Supplied records —
○ ○ ○ ○ ○
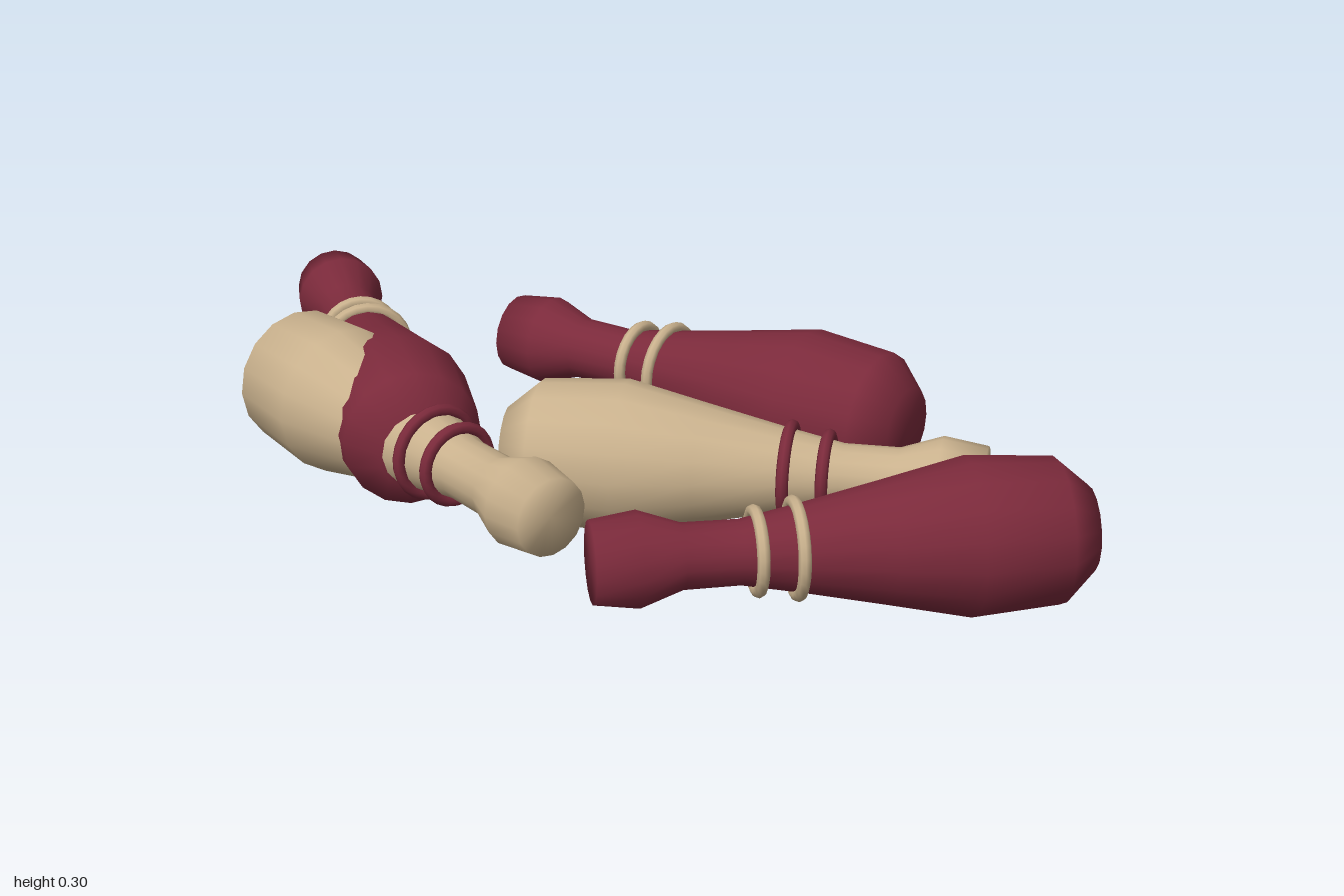
import * as THREE from 'three';

// Pin profile as [radius, distance from the head end]
const PROFILE = [
  [0, 0], [0.077, 0], [0.089, 0.085], [0.061, 0.165], [0.06, 0.27],
  [0.083, 0.39], [0.115, 0.54], [0.148, 0.69], [0.136, 0.855], [0.08, 0.917], [0, 0.917],
];
// Neck rings as [radius, distance from the head end]
const RINGS = [[0.073, 0.3], [0.085, 0.372]];
const RADIUS = 0.148;

function makePin(name, bodyMat, ringMat, head, base) {
  const pin = new THREE.Group();
  pin.name = name;

  const points = PROFILE.map(([r, t]) => new THREE.Vector2(r, t));
  const body = new THREE.Mesh(new THREE.LatheGeometry(points, 16), bodyMat);
  body.name = 'pinBody';
  pin.add(body);

  RINGS.forEach(([r, t], i) => {
    const ring = new THREE.Mesh(new THREE.TorusGeometry(r, 0.012, 8, 24), ringMat);
    ring.name = `neckRing${i + 1}`;
    ring.rotation.x = Math.PI / 2;
    ring.position.y = t;
    pin.add(ring);
  });

  // Lay the pin on its side, pointing from head to base
  const dir = new THREE.Vector3(base[0] - head[0], 0, base[1] - head[1]).normalize();
  pin.quaternion.setFromUnitVectors(new THREE.Vector3(0, 1, 0), dir);
  pin.position.set(head[0], RADIUS, head[1]);
  return pin;
}

export function createModel() {
  const red = new THREE.MeshStandardMaterial({ color: 0x7b2a3b });
  red.name = 'dark red';
  const beige = new THREE.MeshStandardMaterial({ color: 0xc9b18d });
  beige.name = 'beige';

  const model = new THREE.Group();
  model.name = 'scatteredPins';
  // Head and base centres given as [x, z]
  model.add(
    makePin('backPin', red, beige, [-0.462, -0.378], [0.455, -0.378]),
    makePin('leftRedPin', red, beige, [-0.947, -0.388], [-0.272, 0.23]),
    makePin('leftBeigePin', beige, red, [0.108, 0.342], [-0.75, 0.035]),
    makePin('centreBeigePin', beige, red, [0.712, -0.213], [-0.13, 0.113]),
    makePin('rightRedPin', red, beige, [0.272, 0.46], [0.947, -0.152]),
  );
  return model;
}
○ ○ ○ ○ ○
Your objective — Throughout the material above, find every line holding "bodyMat" and copy it.

Response to this exercise —
function makePin(name, bodyMat, ringMat, head, base) {
  const body = new THREE.Mesh(new THREE.LatheGeometry(points, 16), bodyMat);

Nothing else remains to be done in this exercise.